The report predicts an increasing pace of urbanisation across the continent. In a ranking of the overall prospects for investment and development in 31 cities, Dublin is third. Lisbon and Berlin are rated above Dublin, but London, where Brexit issues are weighing heavily on the market, is ranked at 29. UK provincial cities like Manchester and Birmingham are also predicted to perform relatively poorly.

The report points out that London’s position is paradoxical in that, despite Europe’s biggest and most liquid real estate market, being ranked relatively poorly for last year, money continued to flow in. This was largely driven by Asian buyers seeking large assets and exploiting weaker Sterling. Investment spending in the year to the end of Q3 2018, was €20bn in London, and the next highest city is Paris at €12bn.

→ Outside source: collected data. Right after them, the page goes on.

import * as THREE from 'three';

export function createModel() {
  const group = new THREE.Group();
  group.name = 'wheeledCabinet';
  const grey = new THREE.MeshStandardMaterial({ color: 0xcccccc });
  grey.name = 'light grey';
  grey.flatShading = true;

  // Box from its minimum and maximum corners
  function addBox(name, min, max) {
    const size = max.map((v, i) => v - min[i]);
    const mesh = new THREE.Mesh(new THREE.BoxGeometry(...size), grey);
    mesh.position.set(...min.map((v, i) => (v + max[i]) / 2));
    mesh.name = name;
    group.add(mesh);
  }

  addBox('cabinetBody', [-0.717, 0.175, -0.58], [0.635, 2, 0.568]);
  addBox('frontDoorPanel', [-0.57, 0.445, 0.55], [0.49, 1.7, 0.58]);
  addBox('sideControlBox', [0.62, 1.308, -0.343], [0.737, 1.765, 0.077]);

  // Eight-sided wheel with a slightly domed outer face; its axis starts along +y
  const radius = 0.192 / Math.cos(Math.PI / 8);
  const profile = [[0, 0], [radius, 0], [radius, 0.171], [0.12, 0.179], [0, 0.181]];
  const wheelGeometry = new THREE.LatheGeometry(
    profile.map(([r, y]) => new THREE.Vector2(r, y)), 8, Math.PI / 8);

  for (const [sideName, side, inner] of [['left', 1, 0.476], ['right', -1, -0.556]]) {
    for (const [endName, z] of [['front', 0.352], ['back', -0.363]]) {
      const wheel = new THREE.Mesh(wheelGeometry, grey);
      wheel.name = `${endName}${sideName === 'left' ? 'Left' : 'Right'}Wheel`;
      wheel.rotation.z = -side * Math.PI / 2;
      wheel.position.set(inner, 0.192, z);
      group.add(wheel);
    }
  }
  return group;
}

Another slight surprise is that Europe’s property industry leaders rate “transport connectivity” (road, rail and airports) as the most important factor in choosing where to develop and invest. Availability of assets, forecast returns, and market size and liquidity, are next. I suspect the seventh place ranking of digital connectivity is down to an assumption that it’s is a given, at this stage.

The full report is available at europe.uli.org and every property professional should be reading it. I suggest asking your graduates to present a summary of it to your firm, some lunchtime.

Homeowners here still paying more for mortgages than other countries in euro area


Homeowners here continue to pay more than the typical cost for a mortgage in the other countries in the euro area.

A lack of competition in the banking market has been blamed.

New figures from the Central Bank show that home buyers paid an average interest rate on new mortgages agreed in October of 3.06pc, compared with an EU average of 1.77pc.

The regulator had originally put out a figure of 3.14pc for the average new mortgage rate in October.

When questioned by this publication, it admitted this was an error.

“That [3.14pc] figure is incorrect and will be corrected. It should be 3.06pc instead of 3.14pc,” the Central Bank.

The average interest rate in September was 3.08pc, which means that rates have gone down ever so slightly.

Last month European Central Bank president Mario Draghi, speaking in Dublin, blamed a “quasi-monopoly” among banks here for the high rates. AIB and Bank of Ireland dominate the market.

Calculations based on the Central Bank mean a typical new buyer is paying almost €157 more for their mortgage each month compared with the average in the Eurozone.

Read more: Where are Ireland’s top housing markets? Increase of 20pc in Irish property millionaires

Over a year this works out at almost €1,900 a year more being paid here by a typical new borrower than in the rest of the euro currency area, according to calculations by price comparison site Bonker.ie.

The latest mortgage cost figures come as Fianna Fáil representatives met with Central Bank officials to discuss ways to tighten rules for variable mortgage interest rates, as part of a new Confidence and Supply deal with Fine Gael.

The party is now demanding new laws to limit hikes to variable mortgage rates be introduced in return for propping up Taoiseach Leo Varadkar’s Government.

The Central Bank previously said that interest rates are “subject to existing contracts and contract law”. It also said it was concerned about the Central Bank’s statutory functions to “encompass the regulation of competition”

It is understood the Central Bank may be more open to new rules if the Dáil defines the actual cap on mortgage rates or clearly set out a methodology under which a cap could be deciphered.

A revised bill will also seek to clampdown on cash back offers which some banks use to attract first-time buyers on the grounds that such deals camouflage higher rates.

Fianna Fáil’s finance spokesman Michael McGrath confirmed to the Irish Independent that tackling mortgages is a key priority for the party in the year ahead.

Charlie Weston.